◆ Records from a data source
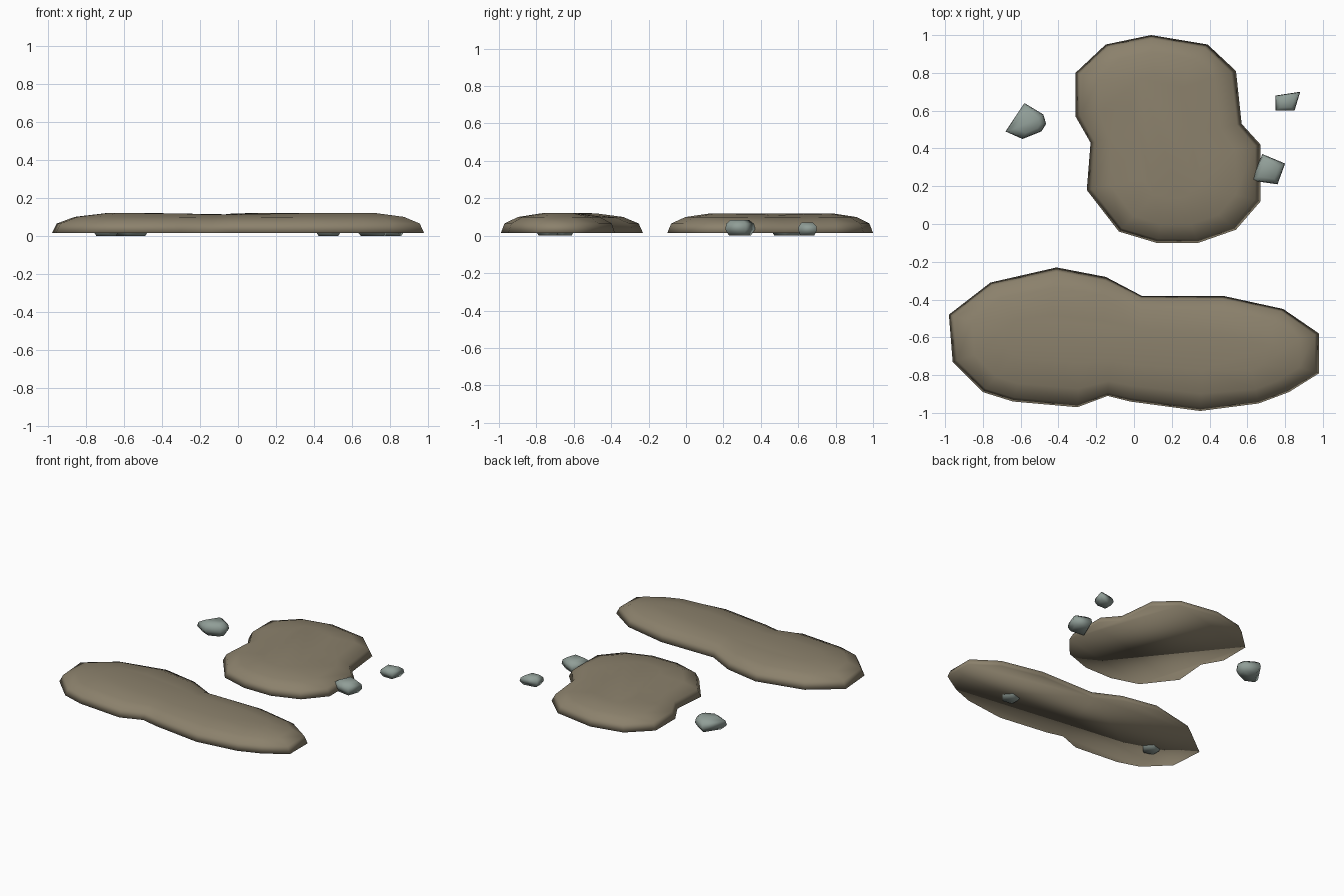
import bpy, bmesh, math
from mathutils import Vector

if "Cube" in bpy.data.objects:
    bpy.data.objects.remove(bpy.data.objects["Cube"])


def material(name, colour):
    m = bpy.data.materials.new(name)
    m.use_nodes = True
    m.diffuse_color = (*colour, 1)
    bsdf = m.node_tree.nodes["Principled BSDF"]
    bsdf.inputs["Base Color"].default_value = (*colour, 1)
    bsdf.inputs["Roughness"].default_value = 0.9
    return m


earth = material("brown earth", (0.26, 0.22, 0.15))
stone = material("grey stone", (0.28, 0.34, 0.31))


def loft(name, rings, mat):
    """Join closed rings of equal length, cap both ends, shade smooth."""
    bm = bmesh.new()
    loops = [[bm.verts.new(p) for p in ring] for ring in rings]
    n = len(loops[0])
    for low, high in zip(loops, loops[1:]):
        for i in range(n):
            j = (i + 1) % n
            bm.faces.new((low[i], low[j], high[j], high[i]))
    bm.faces.new(loops[0])
    bm.faces.new(loops[-1])
    bmesh.ops.recalc_face_normals(bm, faces=bm.faces)
    for f in bm.faces:
        f.smooth = True
    mesh = bpy.data.meshes.new(name)
    bm.to_mesh(mesh)
    bm.free()
    mesh.materials.append(mat)
    ob = bpy.data.objects.new(name, mesh)
    bpy.context.collection.objects.link(ob)


def mound(name, outline, start, end, neck):
    """Low dome: the outline shrinks toward a spine, with a dip at the neck."""
    a, b, neck = Vector(start), Vector(end), Vector(neck)
    axis = b - a
    rings = []
    for k, z in ((1, 0.015), (0.94, 0.065), (0.72, 0.1), (0.33, 0.12)):
        ring = []
        for point in outline:
            p = Vector(point)
            t = min(1, max(0, (p - a).dot(axis) / axis.length_squared))
            spine = a + axis * t
            q = spine + (p - spine) * k
            along = (q - neck).dot(axis.normalized())
            dip = 0.12 * (1 - k) * math.exp(-(along / 0.2) ** 2)
            ring.append((q.x, q.y, z * (1 - dip)))
        rings.append(ring)
    loft(name, rings, earth)


def rock(name, outline, height):
    """Chipped stone: widest at mid height, tapering to top and bottom."""
    centre = sum((Vector(p) for p in outline), Vector((0, 0))) / len(outline)
    rings = []
    for k, z in ((0.72, 0), (1, 0.4), (0.93, 0.75), (0.6, 1)):
        pts = [centre + (Vector(p) - centre) * k for p in outline]
        rings.append([(p.x, p.y, z * height) for p in pts])
    loft(name, rings, stone)


# Earth mounds
mound("back_mound",
      [(.09, 1), (.39, .95), (.54, .81), (.57, .53), (.67, .42), (.67, .12),
       (.54, -.03), (.34, -.1), (.12, -.1), (-.08, -.04), (-.25, .18),
       (-.23, .43), (-.31, .57), (-.31, .8), (-.15, .95)],
      (.2, .25), (.12, .68), (.16, .48))
mound("front_mound",
      [(-.98, -.48), (-.76, -.31), (-.41, -.23), (-.15, -.28), (.04, -.38),
       (.47, -.38), (.79, -.45), (.98, -.58), (.98, -.79), (.82, -.89),
       (.66, -.95), (.35, -.99), (-.02, -.94), (-.14, -.91), (-.3, -.97),
       (-.64, -.94), (-.8, -.89), (-.96, -.73)],
      (-.55, -.6), (.6, -.68), (-.06, -.64))

# Loose rocks
rock("left_rock", [(-.58, .64), (-.48, .58), (-.465, .53), (-.49, .49),
                   (-.59, .45), (-.68, .49)], 0.09)
rock("edge_rock", [(.68, .37), (.80, .32), (.76, .21), (.62, .23)], 0.085)
rock("far_rock", [(.75, .68), (.88, .70), (.85, .60), (.75, .60)], 0.07)

# Rocks buried in the front mound, with only their undersides showing
for name, x, y in (("buried_rock_left", -.7, -.66), ("buried_rock_right", .47, -.74)):
    rock(name, [(x + .08 * math.cos(i * math.tau / 5),
                 y + .07 * math.sin(i * math.tau / 5)) for i in range(5)], 0.08)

◆ What to work on
Every entry should be repeated verbatim, with the pictures left out.

◆ Solved problem
import bpy, bmesh, math
from mathutils import Vector

if "Cube" in bpy.data.objects:
    bpy.data.objects.remove(bpy.data.objects["Cube"])


def material(name, colour):
    m = bpy.data.materials.new(name)
    m.use_nodes = True
    m.diffuse_color = (*colour, 1)
    bsdf = m.node_tree.nodes["Principled BSDF"]
    bsdf.inputs["Base Color"].default_value = (*colour, 1)
    bsdf.inputs["Roughness"].default_value = 0.9
    return m


earth = material("brown earth", (0.26, 0.22, 0.15))
stone = material("grey stone", (0.28, 0.34, 0.31))


def loft(name, rings, mat):
    """Join closed rings of equal length, cap both ends, shade smooth."""
    bm = bmesh.new()
    loops = [[bm.verts.new(p) for p in ring] for ring in rings]
    n = len(loops[0])
    for low, high in zip(loops, loops[1:]):
        for i in range(n):
            j = (i + 1) % n
            bm.faces.new((low[i], low[j], high[j], high[i]))
    bm.faces.new(loops[0])
    bm.faces.new(loops[-1])
    bmesh.ops.recalc_face_normals(bm, faces=bm.faces)
    for f in bm.faces:
        f.smooth = True
    mesh = bpy.data.meshes.new(name)
    bm.to_mesh(mesh)
    bm.free()
    mesh.materials.append(mat)
    ob = bpy.data.objects.new(name, mesh)
    bpy.context.collection.objects.link(ob)


def mound(name, outline, start, end, neck):
    """Low dome: the outline shrinks toward a spine, with a dip at the neck."""
    a, b, neck = Vector(start), Vector(end), Vector(neck)
    axis = b - a
    rings = []
    for k, z in ((1, 0.015), (0.94, 0.065), (0.72, 0.1), (0.33, 0.12)):
        ring = []
        for point in outline:
            p = Vector(point)
            t = min(1, max(0, (p - a).dot(axis) / axis.length_squared))
            spine = a + axis * t
            q = spine + (p - spine) * k
            along = (q - neck).dot(axis.normalized())
            dip = 0.12 * (1 - k) * math.exp(-(along / 0.2) ** 2)
            ring.append((q.x, q.y, z * (1 - dip)))
        rings.append(ring)
    loft(name, rings, earth)


def rock(name, outline, height):
    """Chipped stone: widest at mid height, tapering to top and bottom."""
    centre = sum((Vector(p) for p in outline), Vector((0, 0))) / len(outline)
    rings = []
    for k, z in ((0.72, 0), (1, 0.4), (0.93, 0.75), (0.6, 1)):
        pts = [centre + (Vector(p) - centre) * k for p in outline]
        rings.append([(p.x, p.y, z * height) for p in pts])
    loft(name, rings, stone)


# Earth mounds
mound("back_mound",
      [(.09, 1), (.39, .95), (.54, .81), (.57, .53), (.67, .42), (.67, .12),
       (.54, -.03), (.34, -.1), (.12, -.1), (-.08, -.04), (-.25, .18),
       (-.23, .43), (-.31, .57), (-.31, .8), (-.15, .95)],
      (.2, .25), (.12, .68), (.16, .48))
mound("front_mound",
      [(-.98, -.48), (-.76, -.31), (-.41, -.23), (-.15, -.28), (.04, -.38),
       (.47, -.38), (.79, -.45), (.98, -.58), (.98, -.79), (.82, -.89),
       (.66, -.95), (.35, -.99), (-.02, -.94), (-.14, -.91), (-.3, -.97),
       (-.64, -.94), (-.8, -.89), (-.96, -.73)],
      (-.55, -.6), (.6, -.68), (-.06, -.64))

# Loose rocks
rock("left_rock", [(-.58, .64), (-.48, .58), (-.465, .53), (-.49, .49),
                   (-.59, .45), (-.68, .49)], 0.09)
rock("edge_rock", [(.68, .37), (.80, .32), (.76, .21), (.62, .23)], 0.085)
rock("far_rock", [(.75, .68), (.88, .70), (.85, .60), (.75, .60)], 0.07)

# Rocks buried in the front mound, with only their undersides showing
for name, x, y in (("buried_rock_left", -.7, -.66), ("buried_rock_right", .47, -.74)):
    rock(name, [(x + .08 * math.cos(i * math.tau / 5),
                 y + .07 * math.sin(i * math.tau / 5)) for i in range(5)], 0.08)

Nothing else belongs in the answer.